Todd Elliot any apology. Todd called and, far from reading me the riot act, calmed down and agreed with several of my points before it was all over. One of those points was that leaving my posts up was a matter of principle. If I'm wrong about something I let people point it out to me and I make corrections. That makes me careful about what I say because I know the record will follow me around. When I pointed out that other, and by others I mean you Neal, do NOT leave their material up and open to criticism he said that he knew that. Fiber411 ran the ugliest chat room I ever saw until the whole thing was pulled down in haste after a particularly nasty set of episodes. My record is out there for anyone to nitpick. Yours is only preserved on a few DVDs scattered around town.

I doubt that Todd Elliot told you that I was going to take down anything. He understood my position very clearly. Stephanie, too. So either they lied to you or you are lying here. NO such word was ever given.

I think someone owes me an apology for wherever that lie originated.

It is also a lie that my relatively calm post is baseless. While I didn't post the URL in my orginal post I will go back and fix that omission. The correct URL is: select: "Lafayette, LA" in the drop-down menu.

Stephanieseeks said...

You know what Mr. St. Julien, no need to apologize to me or anyone else for that matter. I have heard from sources, even close to you, that you don't exactly have all of your bricks stacked up and that perhaps you are not altogether there. So, no need to apologize. If you see things one way and others see things the other way, that is the American Way so we can agree to disagree and you can spew as much venom as you see fit. I know the truth and that is all that matters.

Have a wonderful Acadiana Uncovered Day!

John said...

Wow, Stephanie Ware,

Isn't that just generous and sweet? A little attempt at character assassination under the transparent guise of generosity. You could give graciousness a bad name.

For the record, neither Todd, nor Stephanie asked for an apology. What they asked for was that I remove this blog post from public view. So it is odd to be backing off of a request for an apology that was never made.

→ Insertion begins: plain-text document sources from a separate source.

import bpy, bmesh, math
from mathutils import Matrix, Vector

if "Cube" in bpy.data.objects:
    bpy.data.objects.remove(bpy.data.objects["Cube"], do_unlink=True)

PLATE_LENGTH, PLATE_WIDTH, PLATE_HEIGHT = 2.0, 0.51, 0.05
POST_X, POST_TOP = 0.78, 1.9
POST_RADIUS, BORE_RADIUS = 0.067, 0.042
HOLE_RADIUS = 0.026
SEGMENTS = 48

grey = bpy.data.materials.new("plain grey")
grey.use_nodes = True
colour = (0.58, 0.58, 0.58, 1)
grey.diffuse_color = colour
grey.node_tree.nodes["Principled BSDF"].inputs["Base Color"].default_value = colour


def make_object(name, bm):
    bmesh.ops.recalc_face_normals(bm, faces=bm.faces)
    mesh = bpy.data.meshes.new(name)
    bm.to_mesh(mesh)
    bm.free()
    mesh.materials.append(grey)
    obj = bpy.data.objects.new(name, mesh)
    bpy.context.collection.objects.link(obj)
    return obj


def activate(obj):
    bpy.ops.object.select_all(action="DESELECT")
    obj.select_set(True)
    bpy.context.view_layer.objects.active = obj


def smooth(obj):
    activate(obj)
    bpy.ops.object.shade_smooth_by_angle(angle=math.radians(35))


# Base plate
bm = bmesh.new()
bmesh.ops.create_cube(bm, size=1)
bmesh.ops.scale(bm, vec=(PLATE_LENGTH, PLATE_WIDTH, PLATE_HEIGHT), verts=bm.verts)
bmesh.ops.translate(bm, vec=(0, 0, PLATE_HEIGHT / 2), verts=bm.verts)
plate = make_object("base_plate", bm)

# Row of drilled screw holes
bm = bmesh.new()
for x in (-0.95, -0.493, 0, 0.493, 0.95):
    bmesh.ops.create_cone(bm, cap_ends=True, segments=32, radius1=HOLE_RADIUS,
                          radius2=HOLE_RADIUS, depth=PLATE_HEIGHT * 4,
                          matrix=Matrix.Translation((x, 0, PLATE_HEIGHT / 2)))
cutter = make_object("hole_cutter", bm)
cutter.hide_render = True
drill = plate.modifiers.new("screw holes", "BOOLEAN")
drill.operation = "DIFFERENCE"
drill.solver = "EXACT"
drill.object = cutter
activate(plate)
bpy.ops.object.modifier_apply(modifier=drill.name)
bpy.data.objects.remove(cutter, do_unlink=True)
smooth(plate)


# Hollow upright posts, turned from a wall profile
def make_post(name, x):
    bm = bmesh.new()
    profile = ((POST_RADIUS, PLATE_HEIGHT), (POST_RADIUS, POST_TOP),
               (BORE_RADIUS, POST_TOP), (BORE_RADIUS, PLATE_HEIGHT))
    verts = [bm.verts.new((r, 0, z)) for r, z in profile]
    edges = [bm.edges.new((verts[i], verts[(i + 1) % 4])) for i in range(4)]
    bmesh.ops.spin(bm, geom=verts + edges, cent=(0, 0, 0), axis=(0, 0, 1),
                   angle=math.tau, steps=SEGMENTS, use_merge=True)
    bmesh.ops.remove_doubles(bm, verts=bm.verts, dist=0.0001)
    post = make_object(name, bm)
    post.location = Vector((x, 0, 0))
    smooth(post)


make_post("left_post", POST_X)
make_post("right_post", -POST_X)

To my readers and Stephanie's listeners, I offer this: First ask yourself if I have engaged in gratuitous name-calling or attempts at character assassination. Ask if my attackers have. Then take a look at the post that so upsets them. Ask yourself if I said anything that I couldn't, easily, document — and did when pushed, though it was not my original intent to flog the point. The original point, attempts to change the topic notwithstanding, was that adding attacks on the community's fiber optic network to their stable of attack topics was unwise. I still think that I am simply handing out good advice there.

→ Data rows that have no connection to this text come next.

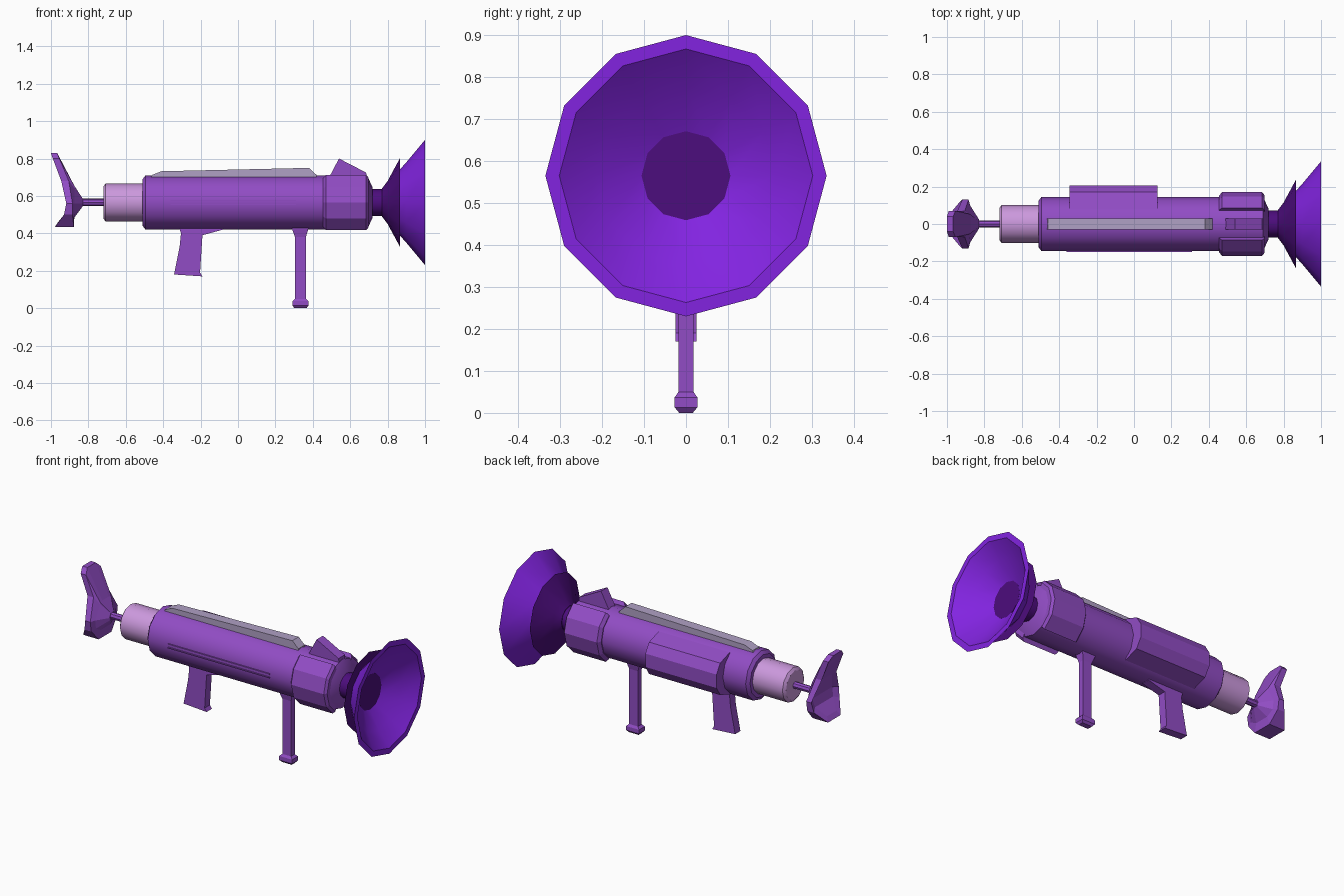
import bpy, bmesh, math

if "Cube" in bpy.data.objects:
    bpy.data.objects.remove(bpy.data.objects["Cube"])

AXIS_Z = 0.565


def material(name, srgb):
    m = bpy.data.materials.new(name)
    m.diffuse_color = [((c + 0.055) / 1.055) ** 2.4 for c in srgb] + [1]
    m.use_nodes = True
    m.node_tree.nodes["Principled BSDF"].inputs["Base Color"].default_value = m.diffuse_color
    return m


PURPLE = material("mid purple", (0.57, 0.30, 0.77))
VIOLET = material("bright violet", (0.51, 0.14, 0.88))
DARK = material("dark purple", (0.30, 0.05, 0.49))
LILAC = material("light lilac", (0.80, 0.60, 0.87))
GREY = material("grey lilac", (0.69, 0.63, 0.77))


def loft(name, rings, mat, smooth=True, caps=True, strip_caps=False):
    """Skin a list of equal-length rings of 3D points."""
    bm = bmesh.new()
    vs = [[bm.verts.new(p) for p in ring] for ring in rings]
    n = len(vs[0])
    for a, b in zip(vs, vs[1:]):
        for i in range(n):
            j = (i + 1) % n
            bm.faces.new((a[i], a[j], b[j], b[i]))
    if caps:
        for ring in (vs[0], vs[-1]):
            if strip_caps:
                for i in range(n // 2 - 1):
                    bm.faces.new((ring[i], ring[i + 1], ring[n - 2 - i], ring[n - 1 - i]))
            else:
                bm.faces.new(ring)
    bmesh.ops.recalc_face_normals(bm, faces=bm.faces)
    me = bpy.data.meshes.new(name)
    bm.to_mesh(me)
    bm.free()
    me.materials.append(mat)
    ob = bpy.data.objects.new(name, me)
    bpy.context.collection.objects.link(ob)
    if smooth:
        bpy.ops.object.select_all(action='DESELECT')
        ob.select_set(True)
        bpy.context.view_layer.objects.active = ob
        bpy.ops.object.shade_smooth_by_angle(angle=math.radians(32))
    return ob


def lathe(name, profile, mat, sides=12, caps=True):
    """Turn (x, radius) points around the barrel axis, with a corner on top."""
    rings = []
    for x, r in profile:
        rings.append([(x, r * math.sin(2 * math.pi * i / sides),
                       AXIS_Z + r * math.cos(2 * math.pi * i / sides)) for i in range(sides)])
    return loft(name, rings, mat, caps=caps)


def side_prism(name, pts, half_width, mat):
    """Extrude an (x, z) profile symmetrically along y."""
    return loft(name, [[(x, s * half_width, z) for x, z in pts] for s in (-1, 1)], mat, smooth=False)


def box_rings(name, levels, mat):
    """Stack of rectangles: (z, x_min, x_max, half_y)."""
    return loft(name, [[(a, -h, z), (b, -h, z), (b, h, z), (a, h, z)]
                       for z, a, b, h in levels], mat, smooth=False)


# Barrel, rear cylinder, rod
lathe("barrel", [(-0.51, 0.125), (-0.495, 0.145), (0.69, 0.145), (0.72, 0.08)], PURPLE)
lathe("rear_cylinder", [(-0.72, 0.085), (-0.708, 0.102), (-0.50, 0.102)], LILAC)
lathe("stock_rod", [(-0.85, 0.02), (-0.71, 0.02)], PURPLE, sides=8)

# Neck, rear cup and flared bell
lathe("neck", [(0.71, 0.072), (0.78, 0.072)], DARK)
lathe("rear_cup", [(0.77, 0.075), (0.80, 0.115), (0.866, 0.237), (0.868, 0.14)], DARK)
lathe("bell", [(0.855, 0.165), (0.90, 0.215), (1.0, 0.335), (1.0, 0.302), (0.93, 0.215),
               (0.872, 0.105)], VIOLET, caps=False)
lathe("bell_throat", [(0.868, 0.106), (0.873, 0.106)], DARK)

# Curved plates either side of the front collar
for side, label in ((-1, "front"), (1, "back")):
    rings = []
    for x, r in ((0.455, 0.15), (0.47, 0.17), (0.685, 0.17), (0.697, 0.155)):
        arc = [(r, a) for a in range(30, 151, 30)] + [(0.12, a) for a in range(150, 29, -30)]
        rings.append([(x, side * q * math.sin(math.radians(a)),
                       AXIS_Z + q * math.cos(math.radians(a))) for q, a in arc])
    loft("collar_plate_" + label, rings, PURPLE, smooth=False)

# Side housing on the back
housing = [(0.08, 0.69), (0.17, 0.66), (0.205, 0.605), (0.205, 0.525), (0.17, 0.47), (0.08, 0.44)]
loft("side_housing", [[(x, y, z) for y, z in housing] for x in (-0.345, 0.125)], PURPLE, smooth=False)

# Thin double ridge on the front side
for z in (0.555, 0.575):
    box_rings("side_ridge", [(z - 0.003, -0.36, 0.31, 0.149), (z + 0.003, -0.36, 0.31, 0.149)],
              PURPLE).scale.y = 1
    ob = bpy.context.collection.objects[-1]
    for v in ob.data.vertices:          # keep the strip on the front side only
        if v.co.y > 0:
            v.co.y = -0.13

# Top rail and sight
side_prism("top_rail", [(-0.47, 0.69), (-0.46, 0.712), (-0.41, 0.732), (0.38, 0.75),
                        (0.42, 0.712), (0.42, 0.69)], 0.03, GREY)
side_prism("sight", [(0.485, 0.68), (0.49, 0.705), (0.54, 0.80), (0.685, 0.725), (0.69, 0.68)],
           0.03, PURPLE)

# Rear grip
side_prism("rear_grip", [(-0.32, 0.45), (-0.305, 0.40), (-0.312, 0.33), (-0.342, 0.18),
                         (-0.19, 0.17), (-0.203, 0.19), (-0.19, 0.39), (-0.08, 0.42),
                         (-0.08, 0.45)], 0.025, PURPLE)

# Front grip with flared top and foot
box_rings("front_grip", [(0.44, 0.285, 0.38, 0.03), (0.42, 0.29, 0.375, 0.027),
                         (0.38, 0.305, 0.363, 0.018), (0.05, 0.305, 0.363, 0.018),
                         (0.037, 0.291, 0.377, 0.027), (0.013, 0.291, 0.377, 0.027),
                         (0.0, 0.302, 0.366, 0.016)], PURPLE)

# Shoulder rest: y, z, back x, front x down one side of the outline
half = [(0.04, 0.83, -1.0, -0.967), (0.07, 0.80, -0.99, -0.955), (0.07, 0.68, -0.945, -0.905),
        (0.13, 0.56, -0.918, -0.885), (0.12, 0.50, -0.93, -0.885), (0.06, 0.433, -0.98, -0.878)]
outline = half + [(-y, z, b, f) for y, z, b, f in reversed(half)]
squeeze = lambda z, k: AXIS_Z + k * math.tanh((z - AXIS_Z) / k)
loft("shoulder_rest", [
    [(b + 0.018, y * 0.72, 0.6 + (z - 0.6) * 0.84) for y, z, b, f in outline],
    [(b, y, z) for y, z, b, f in outline],
    [(f, y, z) for y, z, b, f in outline],
    [(-0.875, y * 0.75, squeeze(z, 0.09)) for y, z, b, f in outline],
    [(-0.83, y * 0.2, squeeze(z, 0.02)) for y, z, b, f in outline],
], PURPLE, smooth=False, strip_caps=True)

What really offends, of course, are the facts concerning how well their "going negative" strategy has worked. While I actually agree with their Redflex position in principle, that controversy was probably near its peak when the last Arbitron ratings were issued. Attacking RedFlex did not prove to be a great tool even when KVOL actually had a point; attacking a project the city voted for 2:1, has spent money on, and is currently constructing is really much less likely to gain market share for KVOL. Were I station management I would be concerned that attacking a local businesswoman's appearance and saying that she's had botox treatments and so should have no opinion on the "beautification" of Johnson Street would cause more people to click off than such ugliness attracts. That is my reaction. I have a hard time seeing where my analysis is wrong or even really an "attack." Stephanie Ware and Todd Elliot claim to be truth seekers. In my estimate THIS is nothing less than the truth: Simple, loud, negativism isn't working in Lafayette.